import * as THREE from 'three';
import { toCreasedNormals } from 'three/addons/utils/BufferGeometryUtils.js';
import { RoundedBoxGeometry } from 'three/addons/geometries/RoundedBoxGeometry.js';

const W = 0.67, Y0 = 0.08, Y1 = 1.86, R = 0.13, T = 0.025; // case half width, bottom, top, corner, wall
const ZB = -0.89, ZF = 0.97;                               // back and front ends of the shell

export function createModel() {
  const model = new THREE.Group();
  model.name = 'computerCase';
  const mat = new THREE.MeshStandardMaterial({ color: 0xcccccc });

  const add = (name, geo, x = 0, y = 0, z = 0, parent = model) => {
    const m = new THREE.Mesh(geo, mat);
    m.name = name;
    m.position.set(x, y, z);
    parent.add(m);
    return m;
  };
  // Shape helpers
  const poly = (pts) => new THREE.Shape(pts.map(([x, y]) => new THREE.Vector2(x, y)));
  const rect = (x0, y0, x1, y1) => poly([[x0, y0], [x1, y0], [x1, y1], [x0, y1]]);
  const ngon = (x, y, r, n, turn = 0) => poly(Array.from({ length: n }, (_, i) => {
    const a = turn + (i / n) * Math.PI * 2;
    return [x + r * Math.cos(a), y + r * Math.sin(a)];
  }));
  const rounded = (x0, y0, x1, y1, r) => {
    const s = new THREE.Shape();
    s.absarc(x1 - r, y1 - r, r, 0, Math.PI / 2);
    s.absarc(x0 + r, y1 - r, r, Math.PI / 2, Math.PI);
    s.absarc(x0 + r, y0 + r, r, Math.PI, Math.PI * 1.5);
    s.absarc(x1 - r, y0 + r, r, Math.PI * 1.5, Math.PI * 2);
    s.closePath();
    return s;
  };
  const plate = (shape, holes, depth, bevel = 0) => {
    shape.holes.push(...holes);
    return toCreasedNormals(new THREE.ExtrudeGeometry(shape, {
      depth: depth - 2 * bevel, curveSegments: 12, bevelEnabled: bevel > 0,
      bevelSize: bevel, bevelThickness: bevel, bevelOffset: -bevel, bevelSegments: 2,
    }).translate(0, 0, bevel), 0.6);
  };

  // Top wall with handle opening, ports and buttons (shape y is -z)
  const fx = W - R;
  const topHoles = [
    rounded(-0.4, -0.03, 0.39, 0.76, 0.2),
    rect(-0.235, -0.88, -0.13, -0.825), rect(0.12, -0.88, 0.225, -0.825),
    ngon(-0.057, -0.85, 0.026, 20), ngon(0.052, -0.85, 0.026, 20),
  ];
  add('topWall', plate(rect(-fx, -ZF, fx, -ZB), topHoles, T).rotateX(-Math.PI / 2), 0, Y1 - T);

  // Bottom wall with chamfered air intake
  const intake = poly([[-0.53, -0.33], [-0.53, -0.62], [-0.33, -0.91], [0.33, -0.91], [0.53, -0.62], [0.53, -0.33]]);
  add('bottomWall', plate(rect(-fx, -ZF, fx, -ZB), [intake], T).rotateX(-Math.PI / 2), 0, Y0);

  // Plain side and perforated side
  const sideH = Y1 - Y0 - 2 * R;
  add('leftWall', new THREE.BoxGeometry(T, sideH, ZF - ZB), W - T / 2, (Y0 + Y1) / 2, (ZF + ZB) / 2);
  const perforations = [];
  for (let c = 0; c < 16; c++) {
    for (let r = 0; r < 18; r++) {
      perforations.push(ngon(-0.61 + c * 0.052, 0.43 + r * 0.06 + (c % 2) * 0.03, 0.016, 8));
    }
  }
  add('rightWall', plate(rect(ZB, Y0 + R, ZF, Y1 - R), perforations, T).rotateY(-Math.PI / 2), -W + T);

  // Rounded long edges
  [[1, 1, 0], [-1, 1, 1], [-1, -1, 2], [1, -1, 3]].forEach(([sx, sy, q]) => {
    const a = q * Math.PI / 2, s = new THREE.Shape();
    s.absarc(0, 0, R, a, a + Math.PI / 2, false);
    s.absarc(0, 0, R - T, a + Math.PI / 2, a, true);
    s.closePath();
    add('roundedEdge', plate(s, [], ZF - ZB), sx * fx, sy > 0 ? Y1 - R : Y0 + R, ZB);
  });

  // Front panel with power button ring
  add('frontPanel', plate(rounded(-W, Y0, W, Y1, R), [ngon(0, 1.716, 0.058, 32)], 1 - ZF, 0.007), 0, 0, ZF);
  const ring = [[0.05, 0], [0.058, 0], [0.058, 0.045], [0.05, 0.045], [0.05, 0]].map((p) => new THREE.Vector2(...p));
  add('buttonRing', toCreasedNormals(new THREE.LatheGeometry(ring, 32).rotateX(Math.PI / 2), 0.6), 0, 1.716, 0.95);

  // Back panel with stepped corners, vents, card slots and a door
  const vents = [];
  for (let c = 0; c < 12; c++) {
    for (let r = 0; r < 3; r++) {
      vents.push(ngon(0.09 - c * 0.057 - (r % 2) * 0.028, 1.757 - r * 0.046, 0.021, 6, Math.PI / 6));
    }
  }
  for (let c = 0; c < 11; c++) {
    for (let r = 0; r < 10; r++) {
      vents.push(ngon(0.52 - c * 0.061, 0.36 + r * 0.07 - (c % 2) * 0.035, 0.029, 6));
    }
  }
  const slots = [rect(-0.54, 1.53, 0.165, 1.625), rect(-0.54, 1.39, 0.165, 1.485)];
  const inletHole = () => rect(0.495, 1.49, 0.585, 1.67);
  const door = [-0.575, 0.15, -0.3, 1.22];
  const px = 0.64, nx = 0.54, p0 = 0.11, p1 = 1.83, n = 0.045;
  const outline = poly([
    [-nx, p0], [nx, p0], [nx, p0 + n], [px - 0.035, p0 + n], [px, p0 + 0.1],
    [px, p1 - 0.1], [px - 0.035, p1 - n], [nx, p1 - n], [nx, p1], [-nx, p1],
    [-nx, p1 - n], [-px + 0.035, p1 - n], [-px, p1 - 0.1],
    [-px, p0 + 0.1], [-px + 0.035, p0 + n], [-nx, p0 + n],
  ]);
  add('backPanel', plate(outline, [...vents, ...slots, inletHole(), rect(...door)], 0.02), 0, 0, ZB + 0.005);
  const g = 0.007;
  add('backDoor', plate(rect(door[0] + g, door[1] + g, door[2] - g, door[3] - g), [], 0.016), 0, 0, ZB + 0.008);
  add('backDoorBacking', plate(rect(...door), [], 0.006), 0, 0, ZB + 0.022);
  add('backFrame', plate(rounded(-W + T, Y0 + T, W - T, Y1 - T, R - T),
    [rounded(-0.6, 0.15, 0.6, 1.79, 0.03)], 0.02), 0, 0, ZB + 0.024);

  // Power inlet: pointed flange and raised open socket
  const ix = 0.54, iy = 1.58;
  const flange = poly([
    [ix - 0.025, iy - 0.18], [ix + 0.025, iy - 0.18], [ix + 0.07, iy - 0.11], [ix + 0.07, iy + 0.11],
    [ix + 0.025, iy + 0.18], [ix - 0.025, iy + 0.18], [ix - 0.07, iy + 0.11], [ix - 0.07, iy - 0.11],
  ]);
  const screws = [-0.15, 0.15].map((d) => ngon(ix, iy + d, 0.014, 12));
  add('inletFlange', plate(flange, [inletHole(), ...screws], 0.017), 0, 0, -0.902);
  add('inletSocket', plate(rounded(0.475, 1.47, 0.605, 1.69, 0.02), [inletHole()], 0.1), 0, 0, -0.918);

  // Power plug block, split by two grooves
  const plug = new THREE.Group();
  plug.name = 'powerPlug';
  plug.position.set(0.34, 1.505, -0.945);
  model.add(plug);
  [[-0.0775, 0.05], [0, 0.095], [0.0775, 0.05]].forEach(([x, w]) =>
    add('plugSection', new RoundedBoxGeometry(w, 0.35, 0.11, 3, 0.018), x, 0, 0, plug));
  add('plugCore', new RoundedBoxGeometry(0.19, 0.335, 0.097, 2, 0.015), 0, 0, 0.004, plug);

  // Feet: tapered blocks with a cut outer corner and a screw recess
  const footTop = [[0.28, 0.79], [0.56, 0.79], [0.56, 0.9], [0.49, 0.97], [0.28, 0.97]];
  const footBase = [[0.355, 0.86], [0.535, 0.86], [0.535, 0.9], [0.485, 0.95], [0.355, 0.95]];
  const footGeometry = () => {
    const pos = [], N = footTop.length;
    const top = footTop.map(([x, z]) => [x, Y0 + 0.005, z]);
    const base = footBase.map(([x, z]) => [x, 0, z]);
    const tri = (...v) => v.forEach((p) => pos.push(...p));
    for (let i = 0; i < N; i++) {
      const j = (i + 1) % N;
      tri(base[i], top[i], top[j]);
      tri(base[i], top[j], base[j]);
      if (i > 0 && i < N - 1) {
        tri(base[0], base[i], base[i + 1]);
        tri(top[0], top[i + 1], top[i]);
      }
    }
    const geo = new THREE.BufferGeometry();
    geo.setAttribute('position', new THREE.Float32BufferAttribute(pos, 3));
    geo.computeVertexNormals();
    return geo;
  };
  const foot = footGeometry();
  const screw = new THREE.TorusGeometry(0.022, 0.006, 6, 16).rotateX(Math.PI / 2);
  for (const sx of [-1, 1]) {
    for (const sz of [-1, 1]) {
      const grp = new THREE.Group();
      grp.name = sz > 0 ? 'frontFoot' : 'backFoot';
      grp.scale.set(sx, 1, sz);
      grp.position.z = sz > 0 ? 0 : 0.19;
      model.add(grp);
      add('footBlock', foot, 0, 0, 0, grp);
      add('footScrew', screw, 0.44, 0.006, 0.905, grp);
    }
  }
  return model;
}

• **YOUR GOAL**
From the listing above, return the lines starting at the one with "return geo;" and ending at the one with "grp.scale.set(sx, 1, sz);", both kept, exactly as they appear and nothing more.

• **COMPLETED TASK**
    return geo;
  };
  const foot = footGeometry();
  const screw = new THREE.TorusGeometry(0.022, 0.006, 6, 16).rotateX(Math.PI / 2);
  for (const sx of [-1, 1]) {
    for (const sz of [-1, 1]) {
      const grp = new THREE.Group();
      grp.name = sz > 0 ? 'frontFoot' : 'backFoot';
      grp.scale.set(sx, 1, sz);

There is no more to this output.